> EXERCISE REQUIREMENTS
For the word "verts", find each line in the entries where it occurs and copy that line.

> Stored data

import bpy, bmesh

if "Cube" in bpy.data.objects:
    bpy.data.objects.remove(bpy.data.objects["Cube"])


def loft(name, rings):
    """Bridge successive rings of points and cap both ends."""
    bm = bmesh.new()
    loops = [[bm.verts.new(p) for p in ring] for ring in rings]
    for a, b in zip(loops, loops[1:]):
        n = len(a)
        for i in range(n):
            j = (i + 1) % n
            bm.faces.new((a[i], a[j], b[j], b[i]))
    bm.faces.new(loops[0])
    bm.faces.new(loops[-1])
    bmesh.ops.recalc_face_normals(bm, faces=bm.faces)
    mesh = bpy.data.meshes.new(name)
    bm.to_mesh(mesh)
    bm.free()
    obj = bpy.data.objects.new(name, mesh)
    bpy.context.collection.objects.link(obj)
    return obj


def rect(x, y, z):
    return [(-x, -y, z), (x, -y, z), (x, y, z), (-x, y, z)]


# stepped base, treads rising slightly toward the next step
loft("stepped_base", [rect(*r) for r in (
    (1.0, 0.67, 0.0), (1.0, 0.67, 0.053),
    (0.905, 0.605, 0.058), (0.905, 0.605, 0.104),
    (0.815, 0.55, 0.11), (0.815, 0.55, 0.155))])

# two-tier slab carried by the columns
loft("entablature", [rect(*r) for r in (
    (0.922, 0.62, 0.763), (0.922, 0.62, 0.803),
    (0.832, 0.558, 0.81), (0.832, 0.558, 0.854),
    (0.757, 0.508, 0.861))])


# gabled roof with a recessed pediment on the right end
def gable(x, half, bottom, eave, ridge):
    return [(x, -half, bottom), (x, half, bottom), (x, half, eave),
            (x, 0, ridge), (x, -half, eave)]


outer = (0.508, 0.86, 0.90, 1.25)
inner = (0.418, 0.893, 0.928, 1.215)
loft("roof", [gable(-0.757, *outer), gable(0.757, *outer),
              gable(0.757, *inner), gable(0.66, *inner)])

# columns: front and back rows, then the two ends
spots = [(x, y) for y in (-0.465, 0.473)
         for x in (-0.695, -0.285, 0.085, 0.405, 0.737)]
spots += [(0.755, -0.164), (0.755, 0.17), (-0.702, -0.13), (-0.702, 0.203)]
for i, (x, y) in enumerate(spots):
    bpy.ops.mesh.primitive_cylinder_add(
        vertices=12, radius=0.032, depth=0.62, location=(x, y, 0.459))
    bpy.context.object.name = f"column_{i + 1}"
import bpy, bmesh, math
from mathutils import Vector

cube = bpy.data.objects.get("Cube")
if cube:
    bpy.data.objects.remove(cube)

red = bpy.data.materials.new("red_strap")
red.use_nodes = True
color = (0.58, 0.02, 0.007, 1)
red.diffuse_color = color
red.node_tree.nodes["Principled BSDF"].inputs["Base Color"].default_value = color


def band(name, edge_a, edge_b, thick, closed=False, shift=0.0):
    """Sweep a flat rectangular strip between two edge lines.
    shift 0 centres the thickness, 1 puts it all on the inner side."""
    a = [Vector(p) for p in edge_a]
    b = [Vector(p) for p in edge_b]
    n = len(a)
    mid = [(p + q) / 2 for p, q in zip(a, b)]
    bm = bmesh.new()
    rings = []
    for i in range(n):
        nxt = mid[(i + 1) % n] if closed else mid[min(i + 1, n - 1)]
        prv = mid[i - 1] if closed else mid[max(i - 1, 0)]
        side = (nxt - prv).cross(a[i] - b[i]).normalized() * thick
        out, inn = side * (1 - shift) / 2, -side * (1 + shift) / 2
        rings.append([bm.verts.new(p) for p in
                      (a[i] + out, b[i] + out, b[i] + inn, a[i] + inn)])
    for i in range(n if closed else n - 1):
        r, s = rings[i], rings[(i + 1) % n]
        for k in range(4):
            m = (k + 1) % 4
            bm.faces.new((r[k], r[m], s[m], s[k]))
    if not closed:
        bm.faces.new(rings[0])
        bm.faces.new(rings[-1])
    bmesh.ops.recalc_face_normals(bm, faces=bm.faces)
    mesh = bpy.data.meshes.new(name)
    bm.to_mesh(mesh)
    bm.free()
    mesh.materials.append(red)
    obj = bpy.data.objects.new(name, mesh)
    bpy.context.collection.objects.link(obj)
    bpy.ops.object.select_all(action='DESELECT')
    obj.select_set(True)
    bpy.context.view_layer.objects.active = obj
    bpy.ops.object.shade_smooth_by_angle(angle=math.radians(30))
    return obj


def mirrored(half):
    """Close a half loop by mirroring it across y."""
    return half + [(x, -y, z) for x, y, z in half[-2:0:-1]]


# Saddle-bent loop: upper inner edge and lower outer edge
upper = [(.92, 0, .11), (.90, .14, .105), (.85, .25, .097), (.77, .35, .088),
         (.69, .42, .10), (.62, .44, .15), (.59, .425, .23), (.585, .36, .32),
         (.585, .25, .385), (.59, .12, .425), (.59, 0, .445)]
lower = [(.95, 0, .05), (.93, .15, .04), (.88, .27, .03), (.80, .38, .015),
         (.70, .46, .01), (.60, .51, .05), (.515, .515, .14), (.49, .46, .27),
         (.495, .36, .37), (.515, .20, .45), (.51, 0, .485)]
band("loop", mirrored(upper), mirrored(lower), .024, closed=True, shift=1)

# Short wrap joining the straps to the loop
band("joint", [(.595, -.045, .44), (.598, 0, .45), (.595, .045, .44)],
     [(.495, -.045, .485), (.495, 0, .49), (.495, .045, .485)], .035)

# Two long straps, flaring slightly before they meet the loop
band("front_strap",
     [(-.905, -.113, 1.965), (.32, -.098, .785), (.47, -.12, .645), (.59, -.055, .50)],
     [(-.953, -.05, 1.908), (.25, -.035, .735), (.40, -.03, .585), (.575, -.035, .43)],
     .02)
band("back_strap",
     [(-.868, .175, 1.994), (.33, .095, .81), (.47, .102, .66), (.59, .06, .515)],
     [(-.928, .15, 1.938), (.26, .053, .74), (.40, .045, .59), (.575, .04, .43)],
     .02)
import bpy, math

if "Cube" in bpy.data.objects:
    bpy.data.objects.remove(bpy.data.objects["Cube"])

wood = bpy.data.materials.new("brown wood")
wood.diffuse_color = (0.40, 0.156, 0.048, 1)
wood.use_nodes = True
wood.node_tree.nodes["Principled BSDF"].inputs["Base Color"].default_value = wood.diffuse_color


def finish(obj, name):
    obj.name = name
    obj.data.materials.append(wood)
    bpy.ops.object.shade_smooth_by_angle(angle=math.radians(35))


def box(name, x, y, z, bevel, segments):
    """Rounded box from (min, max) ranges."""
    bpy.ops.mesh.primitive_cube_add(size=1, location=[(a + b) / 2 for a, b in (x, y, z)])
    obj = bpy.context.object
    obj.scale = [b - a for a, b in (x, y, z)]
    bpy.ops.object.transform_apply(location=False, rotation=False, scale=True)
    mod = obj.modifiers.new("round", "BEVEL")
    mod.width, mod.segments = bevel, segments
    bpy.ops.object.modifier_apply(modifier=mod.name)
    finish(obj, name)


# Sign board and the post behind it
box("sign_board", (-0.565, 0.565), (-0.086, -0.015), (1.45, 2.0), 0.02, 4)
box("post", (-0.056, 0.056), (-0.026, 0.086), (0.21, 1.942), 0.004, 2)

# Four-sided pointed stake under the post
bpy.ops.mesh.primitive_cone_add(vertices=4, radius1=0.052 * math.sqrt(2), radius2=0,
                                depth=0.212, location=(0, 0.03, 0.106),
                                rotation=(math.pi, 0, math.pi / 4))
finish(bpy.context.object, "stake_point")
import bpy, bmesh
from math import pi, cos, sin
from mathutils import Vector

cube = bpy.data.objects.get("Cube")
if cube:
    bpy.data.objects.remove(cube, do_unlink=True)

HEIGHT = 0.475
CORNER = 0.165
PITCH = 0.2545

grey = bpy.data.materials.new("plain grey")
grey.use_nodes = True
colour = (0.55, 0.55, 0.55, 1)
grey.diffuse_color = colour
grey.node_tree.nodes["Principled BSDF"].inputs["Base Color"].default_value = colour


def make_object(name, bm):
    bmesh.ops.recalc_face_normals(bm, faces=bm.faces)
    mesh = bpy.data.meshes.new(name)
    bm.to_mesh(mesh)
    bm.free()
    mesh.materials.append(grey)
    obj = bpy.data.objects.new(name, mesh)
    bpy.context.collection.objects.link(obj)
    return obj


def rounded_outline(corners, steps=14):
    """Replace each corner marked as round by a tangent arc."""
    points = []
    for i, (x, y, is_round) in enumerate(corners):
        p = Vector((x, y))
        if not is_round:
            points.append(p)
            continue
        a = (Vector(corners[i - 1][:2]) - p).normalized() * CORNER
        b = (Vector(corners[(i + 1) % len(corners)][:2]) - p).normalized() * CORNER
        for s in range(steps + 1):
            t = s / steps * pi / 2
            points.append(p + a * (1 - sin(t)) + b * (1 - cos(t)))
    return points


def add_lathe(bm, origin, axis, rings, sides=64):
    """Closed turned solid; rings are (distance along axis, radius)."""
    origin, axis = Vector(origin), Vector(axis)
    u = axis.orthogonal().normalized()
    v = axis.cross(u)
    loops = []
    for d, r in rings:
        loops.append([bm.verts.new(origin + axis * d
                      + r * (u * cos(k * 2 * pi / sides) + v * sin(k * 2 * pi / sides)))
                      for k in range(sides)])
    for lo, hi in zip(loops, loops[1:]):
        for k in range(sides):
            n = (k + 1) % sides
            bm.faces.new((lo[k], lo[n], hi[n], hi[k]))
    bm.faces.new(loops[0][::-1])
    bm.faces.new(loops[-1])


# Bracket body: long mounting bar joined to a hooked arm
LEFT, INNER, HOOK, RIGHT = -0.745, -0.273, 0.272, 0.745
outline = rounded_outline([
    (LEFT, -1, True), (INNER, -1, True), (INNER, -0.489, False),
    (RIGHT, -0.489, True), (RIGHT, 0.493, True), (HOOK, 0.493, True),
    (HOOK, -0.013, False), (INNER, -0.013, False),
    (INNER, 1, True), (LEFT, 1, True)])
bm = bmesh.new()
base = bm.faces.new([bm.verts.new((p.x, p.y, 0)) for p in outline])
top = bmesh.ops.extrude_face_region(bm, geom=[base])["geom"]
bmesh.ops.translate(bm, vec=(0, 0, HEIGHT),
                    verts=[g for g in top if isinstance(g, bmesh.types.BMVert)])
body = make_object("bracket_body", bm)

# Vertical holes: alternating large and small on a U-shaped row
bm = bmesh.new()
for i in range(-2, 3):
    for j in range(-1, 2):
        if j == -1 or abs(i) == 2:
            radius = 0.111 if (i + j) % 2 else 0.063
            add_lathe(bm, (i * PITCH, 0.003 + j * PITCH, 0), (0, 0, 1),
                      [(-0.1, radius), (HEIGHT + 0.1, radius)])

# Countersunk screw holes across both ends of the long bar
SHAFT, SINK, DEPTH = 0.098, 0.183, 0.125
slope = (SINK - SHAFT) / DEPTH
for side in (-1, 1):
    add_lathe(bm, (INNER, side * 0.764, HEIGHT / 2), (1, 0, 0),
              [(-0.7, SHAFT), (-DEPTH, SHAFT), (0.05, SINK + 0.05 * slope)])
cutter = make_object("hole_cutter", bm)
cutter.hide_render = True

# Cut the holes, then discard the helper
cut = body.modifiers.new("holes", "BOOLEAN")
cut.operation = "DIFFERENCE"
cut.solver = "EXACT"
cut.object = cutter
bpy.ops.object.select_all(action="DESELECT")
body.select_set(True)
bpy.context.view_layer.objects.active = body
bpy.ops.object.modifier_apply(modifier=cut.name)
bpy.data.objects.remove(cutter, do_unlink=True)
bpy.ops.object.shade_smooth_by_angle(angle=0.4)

> RESULT OF THE EXERCISE
    loops = [[bm.verts.new(p) for p in ring] for ring in rings]
        rings.append([bm.verts.new(p) for p in
        loops.append([bm.verts.new(origin + axis * d
base = bm.faces.new([bm.verts.new((p.x, p.y, 0)) for p in outline])
                    verts=[g for g in top if isinstance(g, bmesh.types.BMVert)])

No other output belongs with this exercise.